Information:
....
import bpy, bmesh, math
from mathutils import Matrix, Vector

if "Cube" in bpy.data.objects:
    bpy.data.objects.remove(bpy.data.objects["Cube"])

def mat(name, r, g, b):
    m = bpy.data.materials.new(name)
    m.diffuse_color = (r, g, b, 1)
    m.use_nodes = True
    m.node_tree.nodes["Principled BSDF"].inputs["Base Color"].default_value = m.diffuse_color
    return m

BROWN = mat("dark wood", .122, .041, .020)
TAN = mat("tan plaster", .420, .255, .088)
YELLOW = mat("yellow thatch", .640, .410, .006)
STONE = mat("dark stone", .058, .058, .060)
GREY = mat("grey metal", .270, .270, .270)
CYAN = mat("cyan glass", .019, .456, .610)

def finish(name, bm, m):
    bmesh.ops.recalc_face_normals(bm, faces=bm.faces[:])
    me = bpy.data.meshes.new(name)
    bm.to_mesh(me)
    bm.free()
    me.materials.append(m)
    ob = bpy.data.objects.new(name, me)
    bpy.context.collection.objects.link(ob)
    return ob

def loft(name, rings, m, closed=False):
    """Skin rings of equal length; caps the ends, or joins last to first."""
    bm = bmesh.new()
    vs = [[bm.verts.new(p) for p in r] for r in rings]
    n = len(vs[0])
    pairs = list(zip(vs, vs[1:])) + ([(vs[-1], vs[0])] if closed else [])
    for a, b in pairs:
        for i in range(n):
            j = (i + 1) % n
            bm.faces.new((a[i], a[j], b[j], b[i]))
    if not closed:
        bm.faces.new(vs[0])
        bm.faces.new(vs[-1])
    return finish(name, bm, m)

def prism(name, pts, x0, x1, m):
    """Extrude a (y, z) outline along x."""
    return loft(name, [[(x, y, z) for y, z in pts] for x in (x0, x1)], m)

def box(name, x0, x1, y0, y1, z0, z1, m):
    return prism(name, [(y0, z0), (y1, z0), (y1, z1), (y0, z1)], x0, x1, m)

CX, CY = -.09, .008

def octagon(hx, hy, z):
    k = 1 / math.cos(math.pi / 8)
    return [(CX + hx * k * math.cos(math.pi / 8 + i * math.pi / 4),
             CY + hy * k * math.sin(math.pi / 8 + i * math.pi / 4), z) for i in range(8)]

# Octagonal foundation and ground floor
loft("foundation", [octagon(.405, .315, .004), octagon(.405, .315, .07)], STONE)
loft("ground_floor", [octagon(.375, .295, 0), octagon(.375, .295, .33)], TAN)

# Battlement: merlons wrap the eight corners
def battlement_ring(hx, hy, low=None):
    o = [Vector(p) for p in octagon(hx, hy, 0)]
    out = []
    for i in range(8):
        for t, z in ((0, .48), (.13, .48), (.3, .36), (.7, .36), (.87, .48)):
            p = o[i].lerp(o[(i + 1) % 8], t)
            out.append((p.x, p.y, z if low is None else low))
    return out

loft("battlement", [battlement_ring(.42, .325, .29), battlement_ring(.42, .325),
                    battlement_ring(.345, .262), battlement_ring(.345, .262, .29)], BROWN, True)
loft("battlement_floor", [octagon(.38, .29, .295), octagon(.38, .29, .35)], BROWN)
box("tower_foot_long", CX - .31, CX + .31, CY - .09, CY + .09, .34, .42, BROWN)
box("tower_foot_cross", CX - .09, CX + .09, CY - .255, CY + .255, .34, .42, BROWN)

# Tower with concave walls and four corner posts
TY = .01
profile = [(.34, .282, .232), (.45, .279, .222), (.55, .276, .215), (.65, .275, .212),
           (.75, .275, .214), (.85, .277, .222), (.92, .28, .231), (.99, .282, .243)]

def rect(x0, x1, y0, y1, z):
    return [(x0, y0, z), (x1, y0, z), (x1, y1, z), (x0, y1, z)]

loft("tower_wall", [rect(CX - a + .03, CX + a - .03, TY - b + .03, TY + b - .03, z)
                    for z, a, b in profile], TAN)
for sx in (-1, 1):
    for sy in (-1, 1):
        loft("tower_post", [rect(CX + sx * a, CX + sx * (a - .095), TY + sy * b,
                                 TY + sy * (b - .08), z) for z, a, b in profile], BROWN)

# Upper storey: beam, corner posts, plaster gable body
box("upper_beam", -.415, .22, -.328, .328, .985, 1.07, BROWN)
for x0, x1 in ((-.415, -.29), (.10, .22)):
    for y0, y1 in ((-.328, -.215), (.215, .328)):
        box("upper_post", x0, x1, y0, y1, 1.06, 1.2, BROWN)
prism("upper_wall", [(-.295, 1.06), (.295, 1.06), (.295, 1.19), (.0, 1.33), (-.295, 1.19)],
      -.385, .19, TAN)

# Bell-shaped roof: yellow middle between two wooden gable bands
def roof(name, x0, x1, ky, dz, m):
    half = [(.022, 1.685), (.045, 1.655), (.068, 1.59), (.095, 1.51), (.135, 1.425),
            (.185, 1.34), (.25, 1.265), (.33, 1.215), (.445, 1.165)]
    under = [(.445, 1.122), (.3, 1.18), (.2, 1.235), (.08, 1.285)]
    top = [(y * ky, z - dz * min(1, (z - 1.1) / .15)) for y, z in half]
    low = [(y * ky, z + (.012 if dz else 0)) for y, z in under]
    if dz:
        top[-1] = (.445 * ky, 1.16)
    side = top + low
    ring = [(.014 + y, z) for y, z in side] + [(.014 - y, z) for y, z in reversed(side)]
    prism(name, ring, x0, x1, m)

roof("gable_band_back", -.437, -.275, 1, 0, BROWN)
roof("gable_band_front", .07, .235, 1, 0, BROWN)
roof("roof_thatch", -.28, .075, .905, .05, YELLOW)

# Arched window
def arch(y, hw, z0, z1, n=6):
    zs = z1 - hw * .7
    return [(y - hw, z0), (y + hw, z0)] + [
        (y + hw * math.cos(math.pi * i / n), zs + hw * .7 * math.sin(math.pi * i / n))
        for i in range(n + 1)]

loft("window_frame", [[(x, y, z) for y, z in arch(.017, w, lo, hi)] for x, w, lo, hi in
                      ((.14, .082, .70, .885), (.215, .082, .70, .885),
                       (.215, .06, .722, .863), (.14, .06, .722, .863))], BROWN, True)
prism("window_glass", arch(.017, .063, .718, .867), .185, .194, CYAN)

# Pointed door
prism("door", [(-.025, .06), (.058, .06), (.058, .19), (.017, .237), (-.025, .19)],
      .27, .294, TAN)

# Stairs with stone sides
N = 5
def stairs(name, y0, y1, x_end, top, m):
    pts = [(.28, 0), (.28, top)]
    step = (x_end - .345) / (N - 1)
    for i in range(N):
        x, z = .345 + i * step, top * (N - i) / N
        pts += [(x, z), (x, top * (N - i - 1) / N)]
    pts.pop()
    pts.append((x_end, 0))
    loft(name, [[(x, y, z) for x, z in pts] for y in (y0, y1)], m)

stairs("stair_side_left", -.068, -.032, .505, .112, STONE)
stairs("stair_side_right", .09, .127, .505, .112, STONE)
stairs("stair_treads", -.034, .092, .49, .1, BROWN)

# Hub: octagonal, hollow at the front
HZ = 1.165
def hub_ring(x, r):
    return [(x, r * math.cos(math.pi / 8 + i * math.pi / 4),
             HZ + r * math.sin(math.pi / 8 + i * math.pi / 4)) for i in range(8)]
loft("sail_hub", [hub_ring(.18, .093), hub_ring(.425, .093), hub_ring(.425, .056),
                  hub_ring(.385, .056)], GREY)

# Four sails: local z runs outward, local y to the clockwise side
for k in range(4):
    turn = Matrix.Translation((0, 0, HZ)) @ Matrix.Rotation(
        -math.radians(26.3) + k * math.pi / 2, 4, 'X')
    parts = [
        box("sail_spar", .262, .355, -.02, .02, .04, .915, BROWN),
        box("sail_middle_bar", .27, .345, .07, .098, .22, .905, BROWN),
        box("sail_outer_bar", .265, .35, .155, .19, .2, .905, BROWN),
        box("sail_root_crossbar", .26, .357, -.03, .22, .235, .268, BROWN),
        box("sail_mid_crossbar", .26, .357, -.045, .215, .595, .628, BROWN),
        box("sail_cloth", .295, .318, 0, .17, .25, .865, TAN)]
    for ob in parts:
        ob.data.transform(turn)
....
Aim of the exercise:
Filter the entries down to the lines with the word "Vector" in them, and copy those lines.

Written reply:
from mathutils import Matrix, Vector
    o = [Vector(p) for p in octagon(hx, hy, 0)]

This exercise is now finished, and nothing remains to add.